[[ Source records, beginning ]]
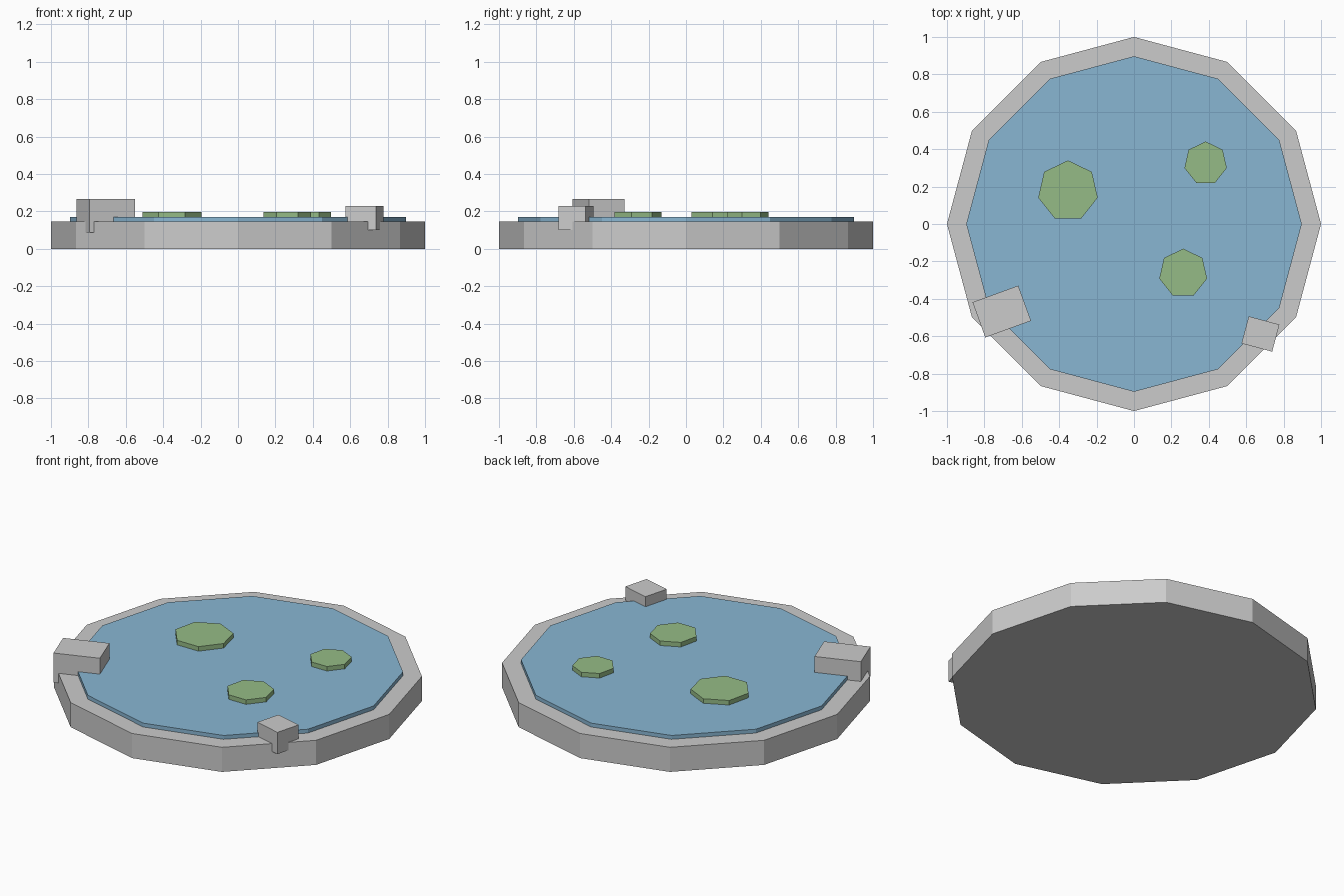
import bpy
from math import radians

if "Cube" in bpy.data.objects:
    bpy.data.objects.remove(bpy.data.objects["Cube"])


def material(name, color):
    m = bpy.data.materials.new(name)
    m.diffuse_color = (*color, 1)
    m.use_nodes = True
    m.node_tree.nodes["Principled BSDF"].inputs["Base Color"].default_value = m.diffuse_color
    return m


def prism(name, sides, radius, x, y, z0, z1, mat=None):
    bpy.ops.mesh.primitive_cylinder_add(vertices=sides, radius=radius, depth=z1 - z0,
                                        location=(x, y, (z0 + z1) / 2))
    ob = bpy.context.object
    ob.name = name
    if mat:
        ob.data.materials.append(mat)
    return ob


def stone(name, x, y, width, depth, z0, z1, angle):
    bpy.ops.mesh.primitive_cube_add(size=1, location=(x, y, (z0 + z1) / 2),
                                    rotation=(0, 0, radians(angle)))
    ob = bpy.context.object
    ob.name = name
    ob.scale = (width, depth, z1 - z0)
    return ob


blue = material("water_blue", (0.25, 0.47, 0.65))
green = material("leaf_green", (0.30, 0.50, 0.24))

# Stone basin and the water on top of it
prism("pond_basin", 12, 1.0, 0, 0, 0, 0.147)
prism("water", 12, 0.897, 0, 0, 0.127, 0.17, blue)

# Seven-sided lily pads
pads = [(-0.353, 0.177, 0.163), (0.263, -0.263, 0.131), (0.383, 0.325, 0.116)]
for i, (x, y, r) in enumerate(pads, 1):
    prism(f"lily_pad_{i}", 7, r, x, y, 0.168, 0.197, green)

# Edge stones
stone("large_stone", -0.707, -0.468, 0.26, 0.20, 0.088, 0.265, 20)
stone("small_stone", 0.676, -0.588, 0.17, 0.15, 0.10, 0.23, -15)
[[ Source records, end ]]
> _Exercise_:
In the entries above, find the line containing "(0.383, 0.325, 0.116)]". Set down that line and every line after it through the last one, exactly and alone.

> _Response box_:
pads = [(-0.353, 0.177, 0.163), (0.263, -0.263, 0.131), (0.383, 0.325, 0.116)]
for i, (x, y, r) in enumerate(pads, 1):
    prism(f"lily_pad_{i}", 7, r, x, y, 0.168, 0.197, green)

# Edge stones
stone("large_stone", -0.707, -0.468, 0.26, 0.20, 0.088, 0.265, 20)
stone("small_stone", 0.676, -0.588, 0.17, 0.15, 0.10, 0.23, -15)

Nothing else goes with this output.